- Teach students to do the "Superman" yoga pose and worn two back packs at a time while teaching center of mass and stability.
- Literally kicked off my heels to run across my classroom and try to race the stadium wave my students make across the classroom while teaching, duh, waves.
- Spun around like a ballerina/ figure skater to remind them about conservation of angular momentum.
- Spun and leaped in a circle to reinforce the difference between rotation and revolution.
- Stood on lab benches to drop/ throw/ launch a variety of projectiles.
- Channel my inner drill sergeant and lead the class in force exercises; I say "A Force is a what?" and they respond "A push!" I say "And a what?" and they shout back "A pull!"

There are probably more that I've forgotten. As many other teachers have I also frequently share jokes and puns about my curriculum. Students' suspicions are correct, teachers do actually plan some of those jokes. I have a construction hat I've written the formula for work on and I wear it every year. This year I made a giant piece of buttered toast just to illustrate a tough textbook problem

Teachers often use humor to teach and engage their students. We've been known to use comic strips and Dan Burns even dresses up to look like the physics teacher in FoxTrot on occasion.
All of that is acceptable, but dancing is not? You've undoubtedly heard the phrase "Happy Dance," when someone does a little dance for about 10 seconds when they are unexpectedly happy. You may see your students do a happy dance when they got a grade higher than they expected. I've seen full grown adults do a happy dance in a store when they find their favorite wine on sale. The point of the happy dance is spontaneous joy, despite surroundings, in order to celebrate something unexpected or surprising. How is that accepted across our culture but a teacher in a classroom of happy students can't dance? Being fun does not mean you are unprofessional. I say teachers continue the dancing, winging, joking, etc. This job is hard enough without being a sour puss.

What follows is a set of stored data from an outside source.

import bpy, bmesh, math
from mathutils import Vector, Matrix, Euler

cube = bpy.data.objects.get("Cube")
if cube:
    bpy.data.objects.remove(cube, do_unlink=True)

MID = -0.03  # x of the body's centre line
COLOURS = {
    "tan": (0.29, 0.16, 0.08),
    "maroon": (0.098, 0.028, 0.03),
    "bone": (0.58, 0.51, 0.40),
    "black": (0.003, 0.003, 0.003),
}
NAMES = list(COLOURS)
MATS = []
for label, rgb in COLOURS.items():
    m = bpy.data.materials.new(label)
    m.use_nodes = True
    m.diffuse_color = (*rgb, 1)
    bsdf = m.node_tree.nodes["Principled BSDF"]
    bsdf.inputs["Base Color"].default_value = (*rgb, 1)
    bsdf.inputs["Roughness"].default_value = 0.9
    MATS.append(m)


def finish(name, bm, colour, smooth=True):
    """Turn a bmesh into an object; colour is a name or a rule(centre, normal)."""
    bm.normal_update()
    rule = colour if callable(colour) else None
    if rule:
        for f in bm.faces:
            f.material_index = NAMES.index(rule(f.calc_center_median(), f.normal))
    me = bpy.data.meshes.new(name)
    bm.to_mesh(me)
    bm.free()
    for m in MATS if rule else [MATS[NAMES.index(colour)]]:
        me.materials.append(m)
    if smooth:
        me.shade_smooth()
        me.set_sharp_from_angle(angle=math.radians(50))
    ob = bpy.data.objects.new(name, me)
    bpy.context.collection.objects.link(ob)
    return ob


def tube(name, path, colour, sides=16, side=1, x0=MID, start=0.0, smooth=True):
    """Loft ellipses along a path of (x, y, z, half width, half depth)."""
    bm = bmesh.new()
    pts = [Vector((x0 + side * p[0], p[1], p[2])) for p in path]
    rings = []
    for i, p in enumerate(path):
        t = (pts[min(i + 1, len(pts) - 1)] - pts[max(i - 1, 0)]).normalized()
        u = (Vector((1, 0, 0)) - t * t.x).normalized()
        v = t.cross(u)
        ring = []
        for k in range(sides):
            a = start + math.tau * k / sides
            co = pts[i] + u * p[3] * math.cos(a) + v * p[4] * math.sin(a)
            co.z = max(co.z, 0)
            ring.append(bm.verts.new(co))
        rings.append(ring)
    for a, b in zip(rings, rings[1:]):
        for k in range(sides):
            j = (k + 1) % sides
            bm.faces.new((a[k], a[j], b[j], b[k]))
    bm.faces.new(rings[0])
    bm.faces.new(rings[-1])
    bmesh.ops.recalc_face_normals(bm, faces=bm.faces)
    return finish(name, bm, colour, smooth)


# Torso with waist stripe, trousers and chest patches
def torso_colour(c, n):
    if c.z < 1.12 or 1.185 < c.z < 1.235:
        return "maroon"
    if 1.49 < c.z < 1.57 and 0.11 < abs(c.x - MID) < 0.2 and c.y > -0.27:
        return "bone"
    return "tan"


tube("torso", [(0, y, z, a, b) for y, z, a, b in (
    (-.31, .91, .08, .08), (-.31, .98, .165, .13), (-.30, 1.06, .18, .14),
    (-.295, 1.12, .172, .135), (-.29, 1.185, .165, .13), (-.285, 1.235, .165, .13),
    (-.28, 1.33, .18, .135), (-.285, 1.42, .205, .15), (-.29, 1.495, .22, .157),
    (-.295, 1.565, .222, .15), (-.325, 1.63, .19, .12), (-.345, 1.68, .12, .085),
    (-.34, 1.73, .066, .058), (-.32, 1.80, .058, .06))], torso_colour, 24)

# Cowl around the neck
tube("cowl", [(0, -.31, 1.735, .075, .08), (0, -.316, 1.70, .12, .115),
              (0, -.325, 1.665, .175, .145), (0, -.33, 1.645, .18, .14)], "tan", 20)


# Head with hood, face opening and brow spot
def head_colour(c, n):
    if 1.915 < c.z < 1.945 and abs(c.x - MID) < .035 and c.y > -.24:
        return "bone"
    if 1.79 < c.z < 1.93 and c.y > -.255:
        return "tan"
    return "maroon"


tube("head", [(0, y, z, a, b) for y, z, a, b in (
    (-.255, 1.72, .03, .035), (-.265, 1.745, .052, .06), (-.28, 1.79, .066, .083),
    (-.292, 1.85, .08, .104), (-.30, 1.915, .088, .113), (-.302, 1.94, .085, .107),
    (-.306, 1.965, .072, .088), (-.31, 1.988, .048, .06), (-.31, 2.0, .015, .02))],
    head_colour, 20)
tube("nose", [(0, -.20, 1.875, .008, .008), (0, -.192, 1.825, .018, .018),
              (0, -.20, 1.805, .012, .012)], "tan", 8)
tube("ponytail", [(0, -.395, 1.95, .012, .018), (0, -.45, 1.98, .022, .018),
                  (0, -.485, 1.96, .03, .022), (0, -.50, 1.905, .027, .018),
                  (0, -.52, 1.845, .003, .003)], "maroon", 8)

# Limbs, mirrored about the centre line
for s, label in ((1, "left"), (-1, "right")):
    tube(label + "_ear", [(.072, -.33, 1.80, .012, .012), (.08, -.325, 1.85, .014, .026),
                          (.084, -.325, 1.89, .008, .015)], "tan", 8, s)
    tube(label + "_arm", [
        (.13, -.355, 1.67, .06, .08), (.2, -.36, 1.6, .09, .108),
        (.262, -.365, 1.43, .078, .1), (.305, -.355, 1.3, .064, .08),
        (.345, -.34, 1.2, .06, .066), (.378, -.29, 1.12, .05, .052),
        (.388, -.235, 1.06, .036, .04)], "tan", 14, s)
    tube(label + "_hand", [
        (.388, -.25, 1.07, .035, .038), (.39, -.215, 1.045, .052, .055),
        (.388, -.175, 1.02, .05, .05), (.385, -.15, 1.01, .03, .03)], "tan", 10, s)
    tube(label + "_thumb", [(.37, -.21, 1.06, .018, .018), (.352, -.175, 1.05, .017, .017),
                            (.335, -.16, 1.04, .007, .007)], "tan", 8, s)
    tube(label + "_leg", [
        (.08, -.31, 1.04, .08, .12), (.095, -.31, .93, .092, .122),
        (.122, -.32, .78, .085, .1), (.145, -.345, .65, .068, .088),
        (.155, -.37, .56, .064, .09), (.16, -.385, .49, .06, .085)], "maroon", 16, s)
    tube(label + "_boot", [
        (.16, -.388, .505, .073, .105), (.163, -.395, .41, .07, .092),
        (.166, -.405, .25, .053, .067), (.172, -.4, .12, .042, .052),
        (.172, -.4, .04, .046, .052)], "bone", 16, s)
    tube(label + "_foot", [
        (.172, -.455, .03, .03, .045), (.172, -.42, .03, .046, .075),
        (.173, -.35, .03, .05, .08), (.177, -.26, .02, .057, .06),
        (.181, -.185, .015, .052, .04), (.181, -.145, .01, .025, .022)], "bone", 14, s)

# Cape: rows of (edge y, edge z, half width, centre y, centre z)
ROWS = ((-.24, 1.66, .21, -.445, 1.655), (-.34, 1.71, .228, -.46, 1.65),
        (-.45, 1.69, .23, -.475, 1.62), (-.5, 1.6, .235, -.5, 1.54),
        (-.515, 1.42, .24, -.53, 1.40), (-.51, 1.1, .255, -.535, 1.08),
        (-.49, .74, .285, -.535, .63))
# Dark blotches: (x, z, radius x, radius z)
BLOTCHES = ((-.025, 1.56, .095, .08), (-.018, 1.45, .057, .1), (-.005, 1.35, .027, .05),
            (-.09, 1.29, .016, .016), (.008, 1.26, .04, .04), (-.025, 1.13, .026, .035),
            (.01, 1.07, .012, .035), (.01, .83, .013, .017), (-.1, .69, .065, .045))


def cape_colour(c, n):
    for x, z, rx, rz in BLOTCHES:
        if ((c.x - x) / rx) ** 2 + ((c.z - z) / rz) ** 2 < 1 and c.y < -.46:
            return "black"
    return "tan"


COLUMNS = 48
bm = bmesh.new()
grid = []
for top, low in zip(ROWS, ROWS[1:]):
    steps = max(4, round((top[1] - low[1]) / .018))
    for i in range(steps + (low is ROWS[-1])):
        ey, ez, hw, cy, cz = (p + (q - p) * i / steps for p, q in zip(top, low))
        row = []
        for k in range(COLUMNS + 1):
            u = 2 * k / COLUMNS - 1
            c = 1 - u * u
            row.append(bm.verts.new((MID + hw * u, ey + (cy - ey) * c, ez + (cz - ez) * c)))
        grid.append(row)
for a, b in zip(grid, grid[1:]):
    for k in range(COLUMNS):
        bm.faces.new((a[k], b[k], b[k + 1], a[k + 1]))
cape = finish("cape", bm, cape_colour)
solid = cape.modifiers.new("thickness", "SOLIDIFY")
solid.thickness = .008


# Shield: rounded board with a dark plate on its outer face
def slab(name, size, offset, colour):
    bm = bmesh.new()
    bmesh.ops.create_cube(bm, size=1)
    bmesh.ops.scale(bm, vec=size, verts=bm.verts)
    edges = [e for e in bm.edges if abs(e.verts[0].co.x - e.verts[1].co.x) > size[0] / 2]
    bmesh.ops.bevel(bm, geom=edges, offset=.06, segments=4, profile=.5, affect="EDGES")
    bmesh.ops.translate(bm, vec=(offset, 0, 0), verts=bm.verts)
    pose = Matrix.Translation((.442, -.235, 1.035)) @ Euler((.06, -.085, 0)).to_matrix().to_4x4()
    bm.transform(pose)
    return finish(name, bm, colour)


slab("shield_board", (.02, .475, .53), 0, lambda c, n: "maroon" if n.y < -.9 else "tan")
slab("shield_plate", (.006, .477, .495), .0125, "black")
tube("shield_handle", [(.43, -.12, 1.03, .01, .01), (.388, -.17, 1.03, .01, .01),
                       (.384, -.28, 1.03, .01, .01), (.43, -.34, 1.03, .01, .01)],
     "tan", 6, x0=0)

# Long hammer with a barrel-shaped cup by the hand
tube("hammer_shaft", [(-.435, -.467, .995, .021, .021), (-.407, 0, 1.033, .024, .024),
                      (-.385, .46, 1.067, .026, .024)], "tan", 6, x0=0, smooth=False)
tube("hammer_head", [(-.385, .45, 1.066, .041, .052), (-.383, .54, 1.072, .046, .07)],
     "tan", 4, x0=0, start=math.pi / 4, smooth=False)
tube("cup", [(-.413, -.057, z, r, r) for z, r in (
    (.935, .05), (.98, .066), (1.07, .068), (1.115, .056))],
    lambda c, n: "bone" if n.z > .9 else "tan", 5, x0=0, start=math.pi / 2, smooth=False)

Sunday, December 17, 2017

An inclination for serendipity

When I show the Honda Cog ad (flavors of equilibrium, energy transformations), there is always strong skepticism regarding the wheels that roll uphill. So I am always ready to go with the demonstration illustrated in this previous post.

Sometimes I leave the wheel resting comfortably on the inclined plane. That very same inclined plane is also home to my electronic balance.

UntitledSo why not another Physics Mashup?

First, students should be able to explain why the wheel holds fast on the incline before I spill the beans. Or in this case, ball bearings.

Next, I tare the scale and rest the "hill-hugger" atop the scale. A reading is observed.

Finally, students should correctly predict what will happen to the scale reading when the incline is re-leveled. Assure them the wheel will remain atop the scale.

It's not so novel it will shatter the Earth. But it's nice to milk some mileage out apparatus just otherwise lying around.

The answer can be seen via the comments. I leave the solution to the reader.

Monday, December 04, 2017

Advanced Studies in Artistic Lightning

Watch it big; watch it loud. But mostly, watch it.

Transient from Dustin Farrell ( on Vimeo.

And remember, deviations from physical realism serve not as disqualifies, but springboards for discussion here.